Record excerpts.

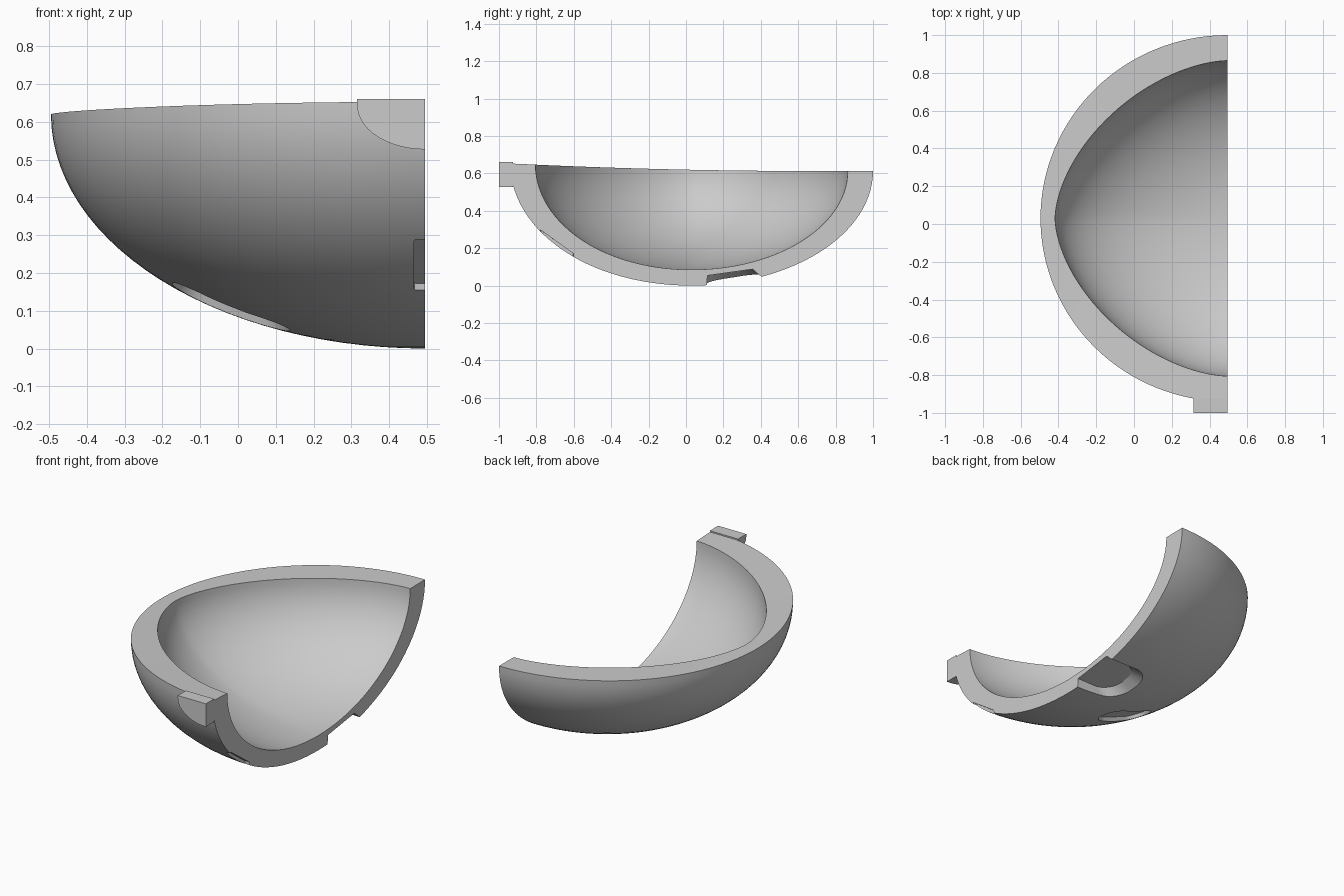
import bpy, bmesh
from math import sin, cos, pi, sqrt, copysign

cube = bpy.data.objects.get("Cube")
if cube:
    bpy.data.objects.remove(cube)

CX, CY, RIM = 0.495, 0.03, 0.62
OUTER = (0.99, 0.97, 0.62, 2.0)      # x, y, z radii and plan exponent
INNER = (0.913, 0.835, 0.535, 1.7)
ARC, DROP = 64, 28


def make_object(name, bm):
    bmesh.ops.recalc_face_normals(bm, faces=bm.faces)
    mesh = bpy.data.meshes.new(name)
    bm.to_mesh(mesh)
    bm.free()
    obj = bpy.data.objects.new(name, mesh)
    bpy.context.collection.objects.link(obj)
    return obj


def smooth(obj):
    bpy.ops.object.select_all(action='DESELECT')
    obj.select_set(True)
    bpy.context.view_layer.objects.active = obj
    bpy.ops.object.shade_smooth_by_angle(angle=0.5)


def bowl_point(radii, theta, phi):
    a, b, c, power = radii
    ct, st = cos(theta), sin(theta)
    x = CX - a * cos(phi) * abs(ct) ** (2 / power)
    y = CY + b * cos(phi) * copysign(abs(st) ** (2 / power), st)
    lift = -0.021 * y + 0.015 * y * y          # gently warped rim
    return x, y, RIM - c * sin(phi) + lift * (1 - sin(phi))


def outer_z(x, y):
    a, b, c, _ = OUTER
    return RIM - c * sqrt(max(0, 1 - ((x - CX) / a) ** 2 - ((y - CY) / b) ** 2))


# Half bowl with a thick wall, open along the straight side
def build_shell():
    bm = bmesh.new()
    grids = []
    for radii in (OUTER, INNER):
        grids.append([[bm.verts.new(bowl_point(radii, -pi / 2 + pi * i / ARC,
                                               pi / 2 * j / DROP))
                       for j in range(DROP + 1)] for i in range(ARC + 1)])
    out, inn = grids
    for i in range(ARC):
        for g in grids:
            for j in range(DROP):
                bm.faces.new((g[i][j], g[i + 1][j], g[i + 1][j + 1], g[i][j + 1]))
        bm.faces.new((out[i][0], out[i + 1][0], inn[i + 1][0], inn[i][0]))
    for i in (0, ARC):
        for j in range(DROP):
            bm.faces.new((out[i][j], out[i][j + 1], inn[i][j + 1], inn[i][j]))
    bmesh.ops.remove_doubles(bm, verts=bm.verts, dist=0.0001)
    return make_object("bowl_shell", bm)


def rounded_rect(x0, x1, y0, y1, r, steps=8):
    corners = ((x1 - r, y1 - r), (x0 + r, y1 - r), (x0 + r, y0 + r), (x1 - r, y0 + r))
    return [(cx + r * cos(pi / 2 * (q + s / steps)), cy + r * sin(pi / 2 * (q + s / steps)))
            for q, (cx, cy) in enumerate(corners) for s in range(steps + 1)]


# Cutter that follows the outer surface, sunk to a given depth
def pocket(name, outline, depth, anchor, taper):
    bm = bmesh.new()
    low = [bm.verts.new((x, y, outer_z(x, y) - 0.03)) for x, y in outline]
    high = []
    for x, y in outline:
        x = anchor[0] + (x - anchor[0]) * taper
        y = anchor[1] + (y - anchor[1]) * taper
        high.append(bm.verts.new((x, y, outer_z(x, y) + depth)))
    n = len(outline)
    for i in range(n):
        k = (i + 1) % n
        bm.faces.new((low[i], low[k], high[k], high[i]))
    caps = [bm.faces.new(low), bm.faces.new(high)]
    bmesh.ops.triangulate(bm, faces=caps)
    obj = make_object(name, bm)
    obj.hide_render = True
    return obj


def carve(obj, cutters):
    for cutter in cutters:
        mod = obj.modifiers.new("carve", 'BOOLEAN')
        mod.operation, mod.solver, mod.object = 'DIFFERENCE', 'EXACT', cutter
    graph = bpy.context.evaluated_depsgraph_get()
    mesh = bpy.data.meshes.new_from_object(obj.evaluated_get(graph))
    obj.modifiers.clear()
    obj.data = mesh
    for cutter in cutters:
        bpy.data.objects.remove(cutter)


shell = build_shell()
carve(shell, [
    pocket("large_pocket", rounded_rect(0.17, 0.8, 0.11, 0.42, 0.13), 0.045, (0.6, 0.13), 0.78),
    pocket("long_pocket", rounded_rect(-0.19, 0.15, -0.2, 0, 0.09), 0.025, (0, -0.1), 0.85),
    pocket("edge_pocket", rounded_rect(0.465, 0.53, -0.78, -0.6, 0.006, 2), 0.022, (0.5, -0.69), 0.97),
])
smooth(shell)

# Front tab with a quarter-round lower corner
bm = bmesh.new()
profile = [(CX, 0.66), (0.315, 0.66)]
profile += [(CX - 0.18 * cos(pi / 2 * s / 16), 0.645 - 0.118 * sin(pi / 2 * s / 16))
            for s in range(17)]
face = bm.faces.new([bm.verts.new((x, -1, z)) for x, z in profile])
result = bmesh.ops.extrude_face_region(bm, geom=[face])
for v in result["geom"]:
    if isinstance(v, bmesh.types.BMVert):
        v.co.y = -0.925
smooth(make_object("front_tab", bm))
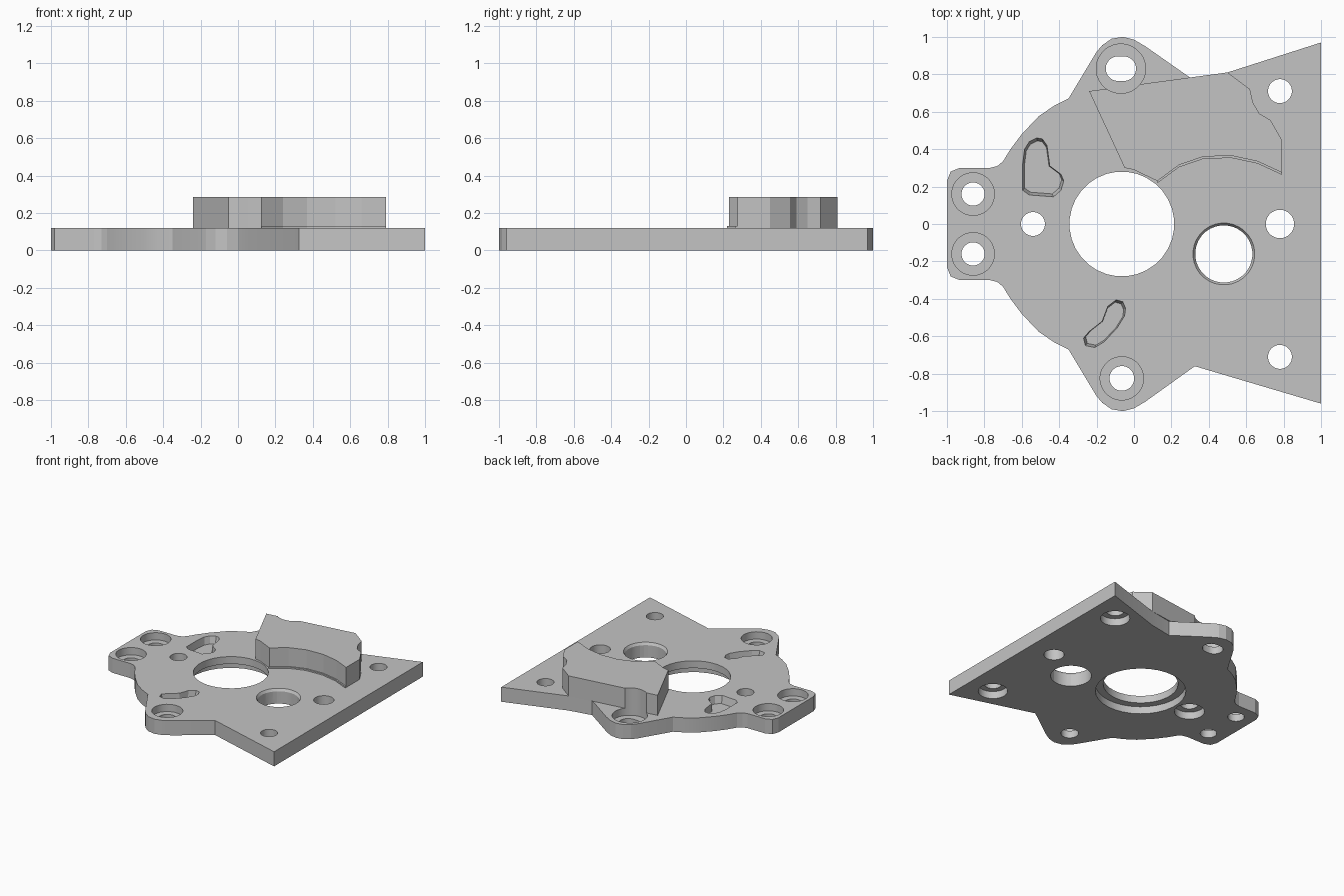
import bpy, bmesh
from math import cos, sin, pi

cube = bpy.data.objects.get("Cube")
if cube:
    bpy.data.objects.remove(cube)

PLATE_TOP = 0.12
BLOCK_TOP = 0.285
FLOOR = 0.06

grey = bpy.data.materials.new("machined grey")
grey.use_nodes = True
grey.diffuse_color = (0.55, 0.55, 0.55, 1)
grey.node_tree.nodes["Principled BSDF"].inputs["Base Color"].default_value = (0.55, 0.55, 0.55, 1)


def prism(name, outline, z0, z1, foot=1.0):
    """Extrude an outline; foot scales the lower ring about its middle."""
    n = len(outline)
    mx = sum(p[0] for p in outline) / n
    my = sum(p[1] for p in outline) / n
    bm = bmesh.new()
    low = [bm.verts.new((mx + (x - mx) * foot, my + (y - my) * foot, z0)) for x, y in outline]
    top = [bm.verts.new((x, y, z1)) for x, y in outline]
    bm.faces.new(low)
    bm.faces.new(top)
    for i in range(n):
        j = (i + 1) % n
        bm.faces.new((low[i], low[j], top[j], top[i]))
    bmesh.ops.recalc_face_normals(bm, faces=bm.faces)
    mesh = bpy.data.meshes.new(name)
    bm.to_mesh(mesh)
    bm.free()
    mesh.materials.append(grey)
    obj = bpy.data.objects.new(name, mesh)
    bpy.context.collection.objects.link(obj)
    return obj


def circle(x, y, r, stretch=0.0, n=32):
    """Round outline, or a slot along x when stretched."""
    pts = []
    for i in range(n):
        a = 2 * pi * (i + 0.5) / n
        side = stretch if cos(a) > 0 else -stretch
        pts.append((x + side + r * cos(a), y + r * sin(a)))
    return pts


def cut(target, outline, z0, z1, foot=1.0):
    cutter = prism("cutter", outline, z0, z1, foot)
    cutter.hide_render = True
    mod = target.modifiers.new("cut", 'BOOLEAN')
    mod.operation = 'DIFFERENCE'
    mod.solver = 'EXACT'
    mod.object = cutter
    bpy.context.view_layer.objects.active = target
    bpy.ops.object.modifier_apply(modifier=mod.name)
    bpy.data.objects.remove(cutter)


# Base plate with three mounting tabs and a flared right side
upper = [(1, 0.97), (0.5, 0.81), (0.31, 0.775), (0.06, 0.95), (0.0, 0.985), (-0.06, 1.0),
         (-0.12, 0.99), (-0.17, 0.955), (-0.2, 0.92), (-0.35, 0.67), (-0.43, 0.63),
         (-0.51, 0.575), (-0.6, 0.48), (-0.66, 0.4), (-0.7, 0.335), (-0.73, 0.31),
         (-0.77, 0.3), (-0.93, 0.3), (-0.98, 0.28), (-1, 0.23)]
lower = [(x, -y) for x, y in upper if x != 0.5]
lower[0] = (1, -0.96)
lower[1] = (0.325, -0.76)
plate = prism("base_plate", upper + lower[::-1], 0, PLATE_TOP)

# Through holes: x, y, radius, half slot length
for x, y, r, s in [(-0.065, 0, 0.28, 0), (0.48, -0.16, 0.153, 0), (0.78, 0, 0.076, 0),
                   (0.78, 0.71, 0.064, 0), (0.78, -0.71, 0.064, 0), (-0.54, 0, 0.064, 0),
                   (-0.86, 0.16, 0.062, 0), (-0.86, -0.16, 0.062, 0),
                   (-0.065, -0.825, 0.066, 0), (-0.07, 0.83, 0.066, 0.015)]:
    cut(plate, circle(x, y, r, s), -0.1, 0.2)

# Counterbores on the underside
for x, y, r in [(-0.065, 0, 0.338), (0.78, 0.71, 0.11), (0.78, -0.71, 0.11), (-0.54, 0, 0.113)]:
    cut(plate, circle(x, y, r), -0.1, FLOOR)

# Counterbores on the upper side
for x, y, r in [(-0.86, 0.16, 0.114), (-0.86, -0.16, 0.114), (-0.065, -0.825, 0.116),
                (-0.07, 0.83, 0.132)]:
    cut(plate, circle(x, y, r), FLOOR, 0.2)

# Chamfer on the bearing hole
cut(plate, circle(0.48, -0.16, 0.166), 0.1, 0.121, 0.92)

# Blind weight-saving pockets with slightly tapered walls
pocket_a = [(-0.52, 0.46), (-0.56, 0.44), (-0.585, 0.4), (-0.595, 0.32), (-0.595, 0.18),
            (-0.56, 0.155), (-0.43, 0.145), (-0.39, 0.18), (-0.375, 0.23), (-0.39, 0.265),
            (-0.45, 0.31), (-0.465, 0.42), (-0.49, 0.455)]
pocket_b = [(-0.095, -0.405), (-0.06, -0.415), (-0.045, -0.45), (-0.05, -0.49),
            (-0.09, -0.555), (-0.16, -0.63), (-0.21, -0.66), (-0.26, -0.65),
            (-0.27, -0.61), (-0.24, -0.575), (-0.17, -0.52), (-0.14, -0.44)]
for pocket in (pocket_a, pocket_b):
    cut(plate, pocket, FLOOR, 0.121, 0.9)

# Raised block, with a thin foot along its curved front wall
back = [(-0.05, 0.3), (-0.24, 0.71), (0.5, 0.81), (0.62, 0.72), (0.635, 0.65), (0.67, 0.59),
        (0.73, 0.555), (0.79, 0.45)]
arc = [(0.79, 0.275), (0.66, 0.335), (0.52, 0.365), (0.37, 0.36), (0.24, 0.315), (0.125, 0.23)]
rim = [(0.065, 0.258), (0.0, 0.29)]
block = prism("raised_block", back + arc + rim, PLATE_TOP, BLOCK_TOP)
foot = prism("block_foot", arc + [(x, y - 0.012) for x, y in arc[::-1]], PLATE_TOP - 0.01, 0.131)
cut(block, circle(-0.07, 0.83, 0.132), 0, 0.4)

# Smooth the round walls, keep machined edges crisp
bpy.ops.object.select_all(action='DESELECT')
for obj in (plate, block, foot):
    obj.select_set(True)
bpy.context.view_layer.objects.active = plate
bpy.ops.object.shade_smooth_by_angle(angle=0.22)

Your instructions. Give again exactly, and only, the lines above starting at the one with "from math import sin, cos, pi, sqrt, copysign" and ending at the one with "# Half bowl".

Expected answer.
from math import sin, cos, pi, sqrt, copysign

cube = bpy.data.objects.get("Cube")
if cube:
    bpy.data.objects.remove(cube)

CX, CY, RIM = 0.495, 0.03, 0.62
OUTER = (0.99, 0.97, 0.62, 2.0)      # x, y, z radii and plan exponent
INNER = (0.913, 0.835, 0.535, 1.7)
ARC, DROP = 64, 28


def make_object(name, bm):
    bmesh.ops.recalc_face_normals(bm, faces=bm.faces)
    mesh = bpy.data.meshes.new(name)
    bm.to_mesh(mesh)
    bm.free()
    obj = bpy.data.objects.new(name, mesh)
    bpy.context.collection.objects.link(obj)
    return obj


def smooth(obj):
    bpy.ops.object.select_all(action='DESELECT')
    obj.select_set(True)
    bpy.context.view_layer.objects.active = obj
    bpy.ops.object.shade_smooth_by_angle(angle=0.5)


def bowl_point(radii, theta, phi):
    a, b, c, power = radii
    ct, st = cos(theta), sin(theta)
    x = CX - a * cos(phi) * abs(ct) ** (2 / power)
    y = CY + b * cos(phi) * copysign(abs(st) ** (2 / power), st)
    lift = -0.021 * y + 0.015 * y * y          # gently warped rim
    return x, y, RIM - c * sin(phi) + lift * (1 - sin(phi))


def outer_z(x, y):
    a, b, c, _ = OUTER
    return RIM - c * sqrt(max(0, 1 - ((x - CX) / a) ** 2 - ((y - CY) / b) ** 2))


# Half bowl with a thick wall, open along the straight side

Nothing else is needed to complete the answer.